A few months ago, author William Gumede described Zuma as someone with a narcissistic personality disorder — a set of traits defined by Austrian psychoanalyst Heinz Kohut as “including an exaggerated sense of superiority, a lack of self-awareness about the impact of their behaviour and having a disdain for others, who they devalue to validate their own grandiosity”. These people lack empathy, have a distorted sense of reality and are incapable of seeing anything from anyone else’s perspective. Narcissists like Zuma, Gumede argues, can’t accept responsibility and don’t care if they take down entire countries with them. The events at Nkandla, sadly for Zuma, only reinforced that perspective.
Our judicial processes should not allow further victimisation to occur in the courtroom. Victims of sexual and gender-based violence are often faced with multiple levels of stigma and prejudice at a family and community level. These are further entrenched in police processes and courtroom battles. Those victims who are brave enough to overcome all the doubt and fear to report their cases, face further victimisation by the police. Police officers are generally perceived as being indifferent to the plight of women who are victims of sexual and gender-based violence.
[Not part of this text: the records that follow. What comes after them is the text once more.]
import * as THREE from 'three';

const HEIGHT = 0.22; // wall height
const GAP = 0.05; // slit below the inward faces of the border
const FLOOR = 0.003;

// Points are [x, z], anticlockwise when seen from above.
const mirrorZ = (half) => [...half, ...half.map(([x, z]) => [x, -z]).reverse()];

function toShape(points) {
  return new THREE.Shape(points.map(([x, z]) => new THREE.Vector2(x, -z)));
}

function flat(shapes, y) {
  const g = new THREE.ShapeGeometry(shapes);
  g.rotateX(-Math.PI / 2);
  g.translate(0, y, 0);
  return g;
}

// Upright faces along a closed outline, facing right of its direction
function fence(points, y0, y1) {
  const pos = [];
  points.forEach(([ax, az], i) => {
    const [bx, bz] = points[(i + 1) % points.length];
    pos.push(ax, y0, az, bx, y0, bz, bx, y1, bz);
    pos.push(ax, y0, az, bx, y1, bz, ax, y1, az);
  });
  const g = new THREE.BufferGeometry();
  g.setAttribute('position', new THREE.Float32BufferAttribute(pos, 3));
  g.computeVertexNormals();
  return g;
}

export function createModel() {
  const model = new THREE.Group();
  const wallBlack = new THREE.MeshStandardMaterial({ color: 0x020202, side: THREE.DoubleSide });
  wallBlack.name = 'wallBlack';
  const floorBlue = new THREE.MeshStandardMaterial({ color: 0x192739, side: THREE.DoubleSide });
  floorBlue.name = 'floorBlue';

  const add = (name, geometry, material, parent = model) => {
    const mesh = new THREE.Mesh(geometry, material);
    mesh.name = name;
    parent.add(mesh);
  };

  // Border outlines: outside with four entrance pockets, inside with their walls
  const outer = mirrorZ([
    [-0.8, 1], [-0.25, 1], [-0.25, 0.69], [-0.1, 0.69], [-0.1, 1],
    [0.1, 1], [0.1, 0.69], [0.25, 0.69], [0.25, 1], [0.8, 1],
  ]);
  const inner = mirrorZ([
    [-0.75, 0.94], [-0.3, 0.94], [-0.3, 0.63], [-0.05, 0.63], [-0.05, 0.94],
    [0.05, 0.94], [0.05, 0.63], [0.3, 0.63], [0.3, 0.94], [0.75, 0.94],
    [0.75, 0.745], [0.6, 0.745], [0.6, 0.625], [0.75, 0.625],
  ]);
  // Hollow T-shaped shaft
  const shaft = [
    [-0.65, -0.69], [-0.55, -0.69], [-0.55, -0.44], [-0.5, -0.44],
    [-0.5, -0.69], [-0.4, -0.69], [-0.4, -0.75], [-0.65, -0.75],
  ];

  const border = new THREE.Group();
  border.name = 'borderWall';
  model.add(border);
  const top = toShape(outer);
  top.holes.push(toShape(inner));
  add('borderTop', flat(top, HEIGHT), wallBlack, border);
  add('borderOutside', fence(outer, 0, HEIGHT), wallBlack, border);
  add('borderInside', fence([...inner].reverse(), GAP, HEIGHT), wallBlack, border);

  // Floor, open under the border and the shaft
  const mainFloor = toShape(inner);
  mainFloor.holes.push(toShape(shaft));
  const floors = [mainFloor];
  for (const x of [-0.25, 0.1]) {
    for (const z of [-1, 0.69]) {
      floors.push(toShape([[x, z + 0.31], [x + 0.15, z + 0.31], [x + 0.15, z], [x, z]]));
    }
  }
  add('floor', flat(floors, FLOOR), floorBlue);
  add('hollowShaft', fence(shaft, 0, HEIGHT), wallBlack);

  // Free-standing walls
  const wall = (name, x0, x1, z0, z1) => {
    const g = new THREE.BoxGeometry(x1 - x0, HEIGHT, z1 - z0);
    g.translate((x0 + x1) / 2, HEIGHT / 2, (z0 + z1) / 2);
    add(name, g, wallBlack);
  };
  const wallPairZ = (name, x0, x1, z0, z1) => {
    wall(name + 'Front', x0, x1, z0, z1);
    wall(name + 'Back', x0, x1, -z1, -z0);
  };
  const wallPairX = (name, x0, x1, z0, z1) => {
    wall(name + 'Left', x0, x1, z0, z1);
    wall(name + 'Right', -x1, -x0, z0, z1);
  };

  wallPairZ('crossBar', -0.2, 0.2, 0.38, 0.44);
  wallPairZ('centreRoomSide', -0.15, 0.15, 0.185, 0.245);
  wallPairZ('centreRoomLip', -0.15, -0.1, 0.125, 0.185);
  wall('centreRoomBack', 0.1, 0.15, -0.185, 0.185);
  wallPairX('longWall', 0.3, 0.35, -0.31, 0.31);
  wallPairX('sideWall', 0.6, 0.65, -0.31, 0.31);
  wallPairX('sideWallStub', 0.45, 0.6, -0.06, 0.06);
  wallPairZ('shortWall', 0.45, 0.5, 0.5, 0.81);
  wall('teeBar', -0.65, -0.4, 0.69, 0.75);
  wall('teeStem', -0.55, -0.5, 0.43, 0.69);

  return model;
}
These men (and women) are usually the first figures victims encounter in the judicial system, yet many victims relate how unsavoury these encounters were for them.BACK TO TOP